Socotra Island, Yemen
Stranded in a beautiful expanse of Indian Ocean, Socotra’s undeniably remote location – approximately 200 miles off the Horn of Africa – means that more than a third of the island’s plants are found nowhere else on the planet! Travelling to the island involves navigating the pirate-dominated waters off Somali or flying from the Yemeni capital of Sana’a.
Cape York Peninsula, Queensland, Australia
The northernmost point of mainland Australia, Cape York, is located on Queensland’s far northern tip. The area is largely covered in tropical rainforests and eucalyptus trees and less than 20,000 people live there! Most of these are from Aboriginal descent or islanders of the Torres Strait.
As the main home to the Inupiat eskimos for over 1,000 years, Barrow is one of the USA’s most northerly cities. Its Arctic location means the city sits on a foundation of permafrost and sea ice remains offshore throughout the year.
Tristan da Cunha, Atlantic Ocean
Nestled in the South Atlantic midway between Africa and South America, this is one of the most remote inhabited archipelagos on Earth. A British Overseas Territory, the closest land mass to the island is Saint Helena, more than 1,500 miles away. The only access is via boat, as the landscape is far too rocky to create an airfield.
Amundsen-Scott Scientific Station, South Pole
Found at the Geographic South Pole, this Antarctic research station has been manned since November 1956. There is a runway for aircraft, which operate predominately throughout the Antarctic summer, and an ice road from McMurdo. However, during the Antartic winter, the scientists based here are generally completely cut off from the world.
Pitcairn Islands, Pacific Ocean
Made up of four islands, only tiny Pitcairn – a mere two miles long and one-mile wide – is permanently inhabited by a population of around 50 people. It’s closest neighbours are Tahiti, 1,350 miles away, and Panama, at a distance of 4,100 miles.
Motuo County, Tibetan plateau
This untouched wilderness is located on the southern slopes of the Himalayas and is regarded a sacred site by buddhists. The Brahmaputra river flows through it and it’s basically untouched by tourism.
Koryak Okrug, Siberia
This sparsely populated area, which is located in far-eastern Siberia, is home to bears, reindeer and just 35,000 people.
La Rinconada, Peru
This small mining town in Peru is located at almost 17,000 feet above sea level and is home to around 30,000 miners who toil daily in the local goldmines. Living conditions are pretty extreme, with no paved roads or sewerage system in place!

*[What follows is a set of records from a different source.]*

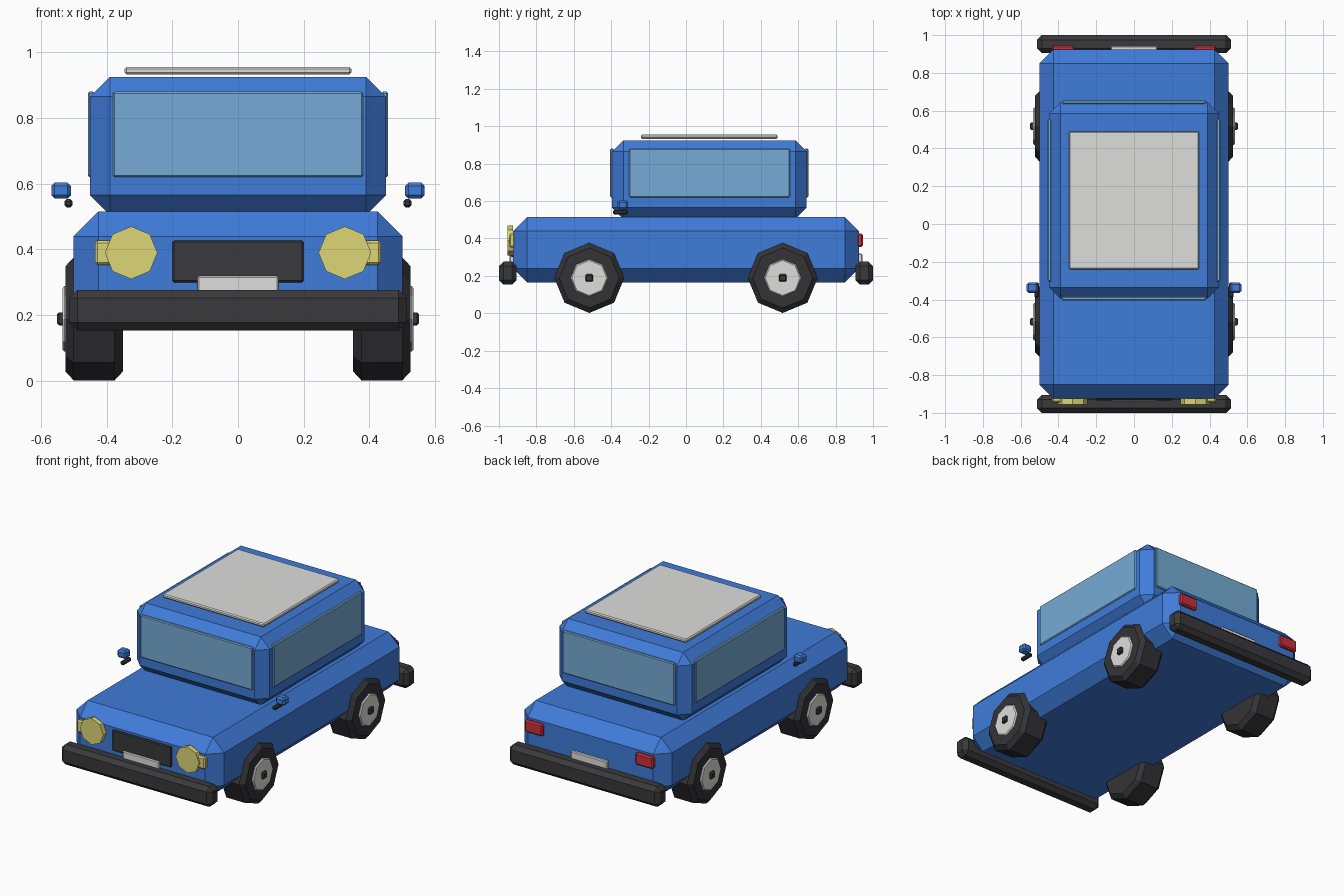
import bpy
import math

default = bpy.data.objects.get("Cube")
if default:
    bpy.data.objects.remove(default, do_unlink=True)


def material(name, rgb):
    m = bpy.data.materials.new(name)
    m.use_nodes = True
    color = (*rgb, 1.0)
    m.diffuse_color = color
    m.node_tree.nodes["Principled BSDF"].inputs["Base Color"].default_value = color
    return m


BLUE = material("blue paint", (0.05, 0.2, 0.7))
GLASS = material("window glass", (0.18, 0.41, 0.67))
GREY = material("light grey", (0.73, 0.73, 0.72))
DARK = material("dark trim", (0.042, 0.04, 0.043))
TYRE = material("tyre rubber", (0.034, 0.033, 0.038))
YELLOW = material("yellow lamp", (0.73, 0.68, 0.18))
RED = material("red lamp", (0.6, 0.03, 0.045))


def finish(ob, name, mat, bevel):
    ob.name = name
    ob.data.materials.append(mat)
    if bevel:
        mod = ob.modifiers.new("Chamfer", "BEVEL")
        mod.width = bevel
        mod.segments = 1
        mod.limit_method = "ANGLE"
        mod.angle_limit = math.radians(60)
    return ob


def box(name, mat, xs, ys, zs, bevel=0.0):
    """Chamfered box between the given limits on each axis."""
    spans = (xs, ys, zs)
    bpy.ops.mesh.primitive_cube_add(size=1, location=[(a + b) / 2 for a, b in spans])
    ob = bpy.context.object
    size = [abs(b - a) for a, b in spans]
    for v in ob.data.vertices:
        v.co = [c * s for c, s in zip(v.co, size)]
    return finish(ob, name, mat, bevel)


def octagon(name, mat, radius, depth, loc, axis, bevel=0.0):
    """Eight-sided disc with a corner pointing up, lying along x or y."""
    rot = (0, math.pi / 2, 0) if axis == "x" else (math.pi / 2, 0, 0)
    bpy.ops.mesh.primitive_cylinder_add(vertices=8, radius=radius, depth=depth,
                                        location=loc, rotation=rot)
    return finish(bpy.context.object, name, mat, bevel)


# Body shell, cabin and roof panel
box("body", BLUE, (-0.5, 0.5), (-0.925, 0.925), (0.165, 0.515), 0.075)
box("cabin", BLUE, (-0.45, 0.45), (-0.395, 0.645), (0.505, 0.925), 0.06)
box("roof_panel", GREY, (-0.345, 0.345), (-0.24, 0.49), (0.933, 0.955), 0.006)

# Windscreen and rear window
box("windscreen", GLASS, (-0.38, 0.38), (-0.405, -0.385), (0.62, 0.88), 0.005)
box("rear_window", GLASS, (-0.38, 0.38), (0.635, 0.655), (0.62, 0.88), 0.005)

# Grille, bumpers and plates
box("grille", DARK, (-0.2, 0.2), (-0.935, -0.915), (0.3, 0.427), 0.005)
for end, s in (("front", -1), ("rear", 1)):
    box(end + "_bumper", DARK, (-0.513, 0.513), sorted((s * 0.905, s * 1.0)),
        (0.153, 0.277), 0.025)
    box(end + "_plate", GREY, (-0.123, 0.123), sorted((s * 0.92, s * 0.943)),
        (0.24, 0.32), 0.005)

# Parts repeated on both sides
for side, s in (("left", 1), ("right", -1)):
    def span(a, b):
        return sorted((s * a, s * b))

    box(side + "_side_window", GLASS, span(0.437, 0.457), (-0.305, 0.555),
        (0.62, 0.88), 0.005)
    box(side + "_indicator", YELLOW, span(0.315, 0.435), (-0.945, -0.915),
        (0.353, 0.428), 0.008)
    octagon(side + "_headlight", YELLOW, 0.08, 0.03, (s * 0.325, -0.94, 0.39), "y")
    box(side + "_tail_light", RED, span(0.315, 0.435), (0.915, 0.945),
        (0.355, 0.428), 0.008)
    box(side + "_mirror", BLUE, span(0.508, 0.568), (-0.365, -0.31),
        (0.555, 0.603), 0.01)
    box(side + "_mirror_arm", DARK, span(0.503, 0.528), (-0.39, -0.31),
        (0.528, 0.553), 0.007)

    # Wheels
    for end, y in (("front", -0.517), ("rear", 0.517)):
        tag = f"{side}_{end}"
        octagon(tag + "_tyre", TYRE, 0.187, 0.175, (s * 0.4375, y, 0.189), "x", 0.025)
        octagon(tag + "_hub", GREY, 0.1, 0.04, (s * 0.514, y, 0.189), "x", 0.006)
        box(tag + "_hub_cap", DARK, span(0.52, 0.55), (y - 0.02, y + 0.02),
            (0.169, 0.209), 0.006)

Surrounded by ice for much of the year, Ittoqqortoormiit is one of the northernmost settlements on Earth. The area has one of the smallest populations in Greenland, at around 600 people, in an area roughly the size of England!